▶ **THE TASK**: Please check every line of the listing for "name" and copy each line where it is found.

▶ **GIVEN DATA**:
┄┄┄┄┄┄┄┄┄┄

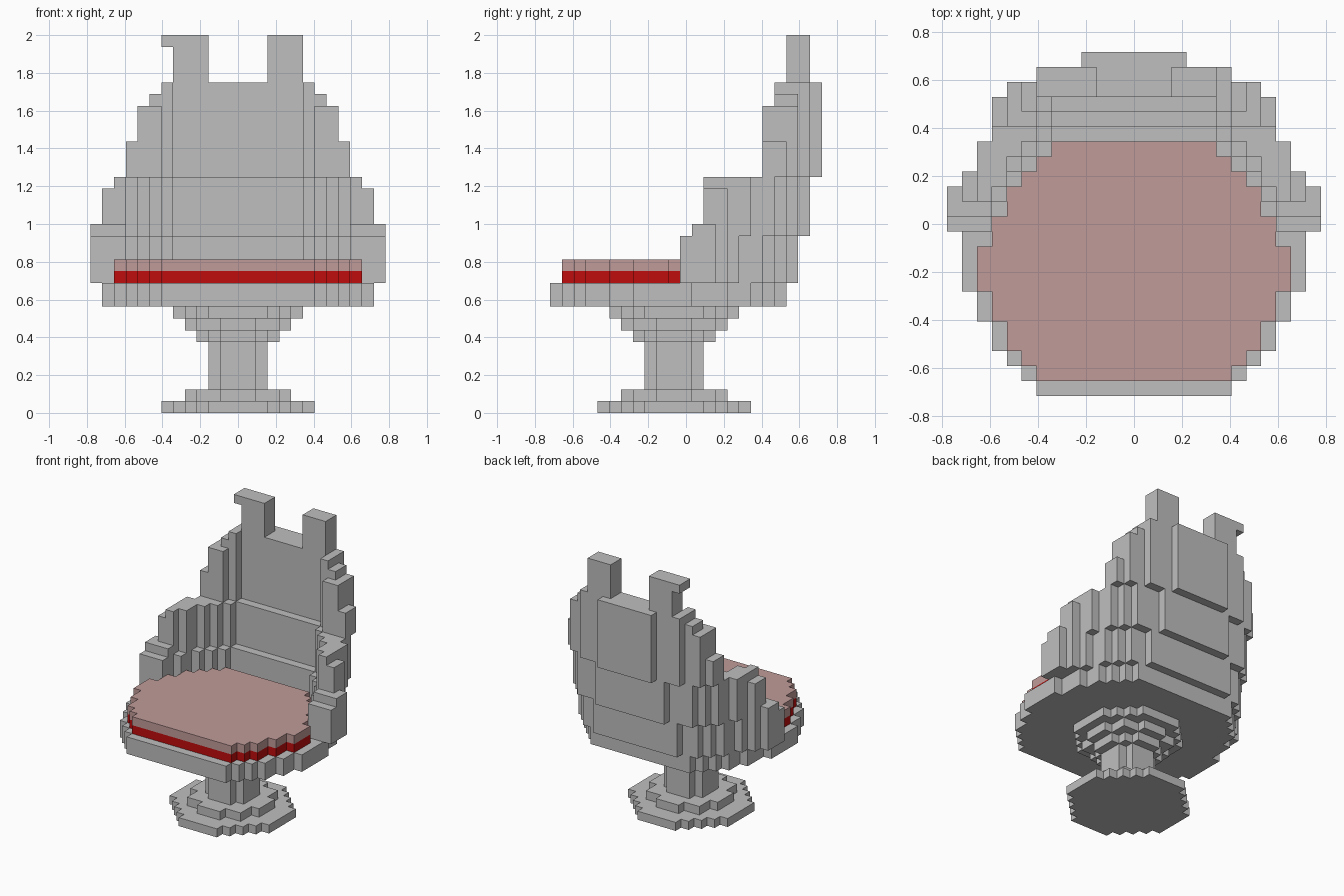
import bpy, bmesh
from mathutils import Vector

if "Cube" in bpy.data.objects:
    bpy.data.objects.remove(bpy.data.objects["Cube"], do_unlink=True)

UNIT = 2 / 32  # edge of one building block


def material(name, r, g, b):
    m = bpy.data.materials.new(name)
    m.use_nodes = True
    m.diffuse_color = (r, g, b, 1)
    bsdf = m.node_tree.nodes["Principled BSDF"]
    bsdf.inputs["Base Color"].default_value = (r, g, b, 1)
    bsdf.inputs["Roughness"].default_value = 0.8
    return m


GREY = material("stone grey", 0.52, 0.52, 0.52)
PINK = material("dusty pink", 0.53, 0.33, 0.32)
RED = material("deep red", 0.53, 0.004, 0.004)


def rows(first, widths):
    """Plan outline: half width in blocks for each row, front to back."""
    return {first + i: w for i, w in enumerate(widths)}


def fill(plan, bottom, top):
    return {(x, y, z) for y, w in plan.items()
            for x in range(-w, w + 1) for z in range(bottom, top)}


def disc(widths, bottom, top):
    """Stepped disc centred on the pedestal axis, from its half profile."""
    return fill(rows(-len(widths), widths[:0:-1] + widths), bottom, top)


def block_part(name, cells, mats, split=None):
    """Mesh the outer skin of the blocks, merging coplanar faces."""
    bm = bmesh.new()
    for cell in cells:
        for axis in range(3):
            for sign in (-1, 1):
                n = Vector((0, 0, 0))
                n[axis] = sign
                centre = Vector(cell)
                if tuple(int(c) for c in centre + n) in cells:
                    continue
                u, v = Vector((0, 0, 0)), Vector((0, 0, 0))
                u[(axis + 1) % 3] = 0.5
                v[(axis + 2) % 3] = 0.5 * sign
                mid = centre + n / 2 + Vector((0, 0, 0.5))
                face = bm.faces.new([bm.verts.new((mid + a * u + b * v) * UNIT)
                                     for a, b in ((-1, -1), (1, -1), (1, 1), (-1, 1))])
                if split is not None and cell[2] >= split:
                    face.material_index = 1
    bmesh.ops.remove_doubles(bm, verts=bm.verts, dist=UNIT / 50)
    bmesh.ops.dissolve_limit(bm, angle_limit=0.02, verts=bm.verts,
                             edges=bm.edges, delimit={'MATERIAL', 'NORMAL'})
    mesh = bpy.data.meshes.new(name)
    bm.to_mesh(mesh)
    bm.free()
    for m in mats:
        mesh.materials.append(m)
    obj = bpy.data.objects.new(name, mesh)
    bpy.context.collection.objects.link(obj)
    return obj


# Pedestal: stepped foot, column and flared neck
foot = disc([6, 6, 6, 5, 4, 3, 2], 0, 1) | disc([4, 4, 3, 3, 1], 1, 2)
block_part("foot", foot, [GREY])
block_part("column", disc([2, 2, 1], 2, 6), [GREY])
neck = (disc([3, 3, 2, 1], 6, 7) | disc([4, 4, 3, 3, 1], 7, 8)
        | disc([5, 5, 5, 4, 3, 2], 8, 9))
block_part("neck", neck, [GREY])

# Seat plate and two-tone cushion
plate = rows(-11, [6, 7, 8, 9, 9, 10, 10] + [11] * 5 + [10] * 3 + [9, 9, 8, 7, 6])
block_part("seat_plate", fill(plate, 9, 11), [GREY])
pad = rows(-10, [6, 7, 8, 8, 9, 9, 10, 10, 10, 9, 9, 8, 8, 7, 6, 5])
block_part("cushion", fill(pad, 11, 13), [RED, PINK], split=12)

# Wrap-around shell: three tiers, each hollow set one block further back
column_tops = {7: 27, 8: 26, 9: 23, 10: 20, 11: 19, 12: 16}
row_tops = {1: 16, 7: 26}
tiers = [
    ("lower_shell", rows(0, [12, 12, 12, 11, 10, 9, 9, 8, 7, 5]), 11, 15),
    ("arm_shell", rows(1, [12, 12, 11, 10, 10, 9, 9, 8, 7, 4]), 15, 20),
    ("backrest", rows(7, [9, 9, 8, 6, 3]), 20, 28),
]
for shift, (name, outer, bottom, top) in enumerate(tiers, 1):
    hollow = {y + shift: w for y, w in pad.items()}
    cells = {(x, y, z) for x, y, z in fill(outer, bottom, top)
             if abs(x) > hollow.get(y, -1)
             and z < column_tops.get(abs(x), top)
             and z < row_tops.get(y, top)}
    block_part(name, cells, [GREY])

# Two posts on the backrest, the right one with a small hooked tip
for side, name in ((1, "left_post"), (-1, "right_post")):
    post = {(side * x, y, z) for x in (3, 4, 5) for y in (9, 10)
            for z in range(28, 32)}
    if side < 0:
        post |= {(-6, y, 31) for y in (9, 10)}
    block_part(name, post, [GREY])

┄┄┄┄┄┄┄┄┄┄

▶ **COMPLETED EXERCISE**:
def material(name, r, g, b):
    m = bpy.data.materials.new(name)
def block_part(name, cells, mats, split=None):
    mesh = bpy.data.meshes.new(name)
    obj = bpy.data.objects.new(name, mesh)
for shift, (name, outer, bottom, top) in enumerate(tiers, 1):
    block_part(name, cells, [GREY])
for side, name in ((1, "left_post"), (-1, "right_post")):
    block_part(name, post, [GREY])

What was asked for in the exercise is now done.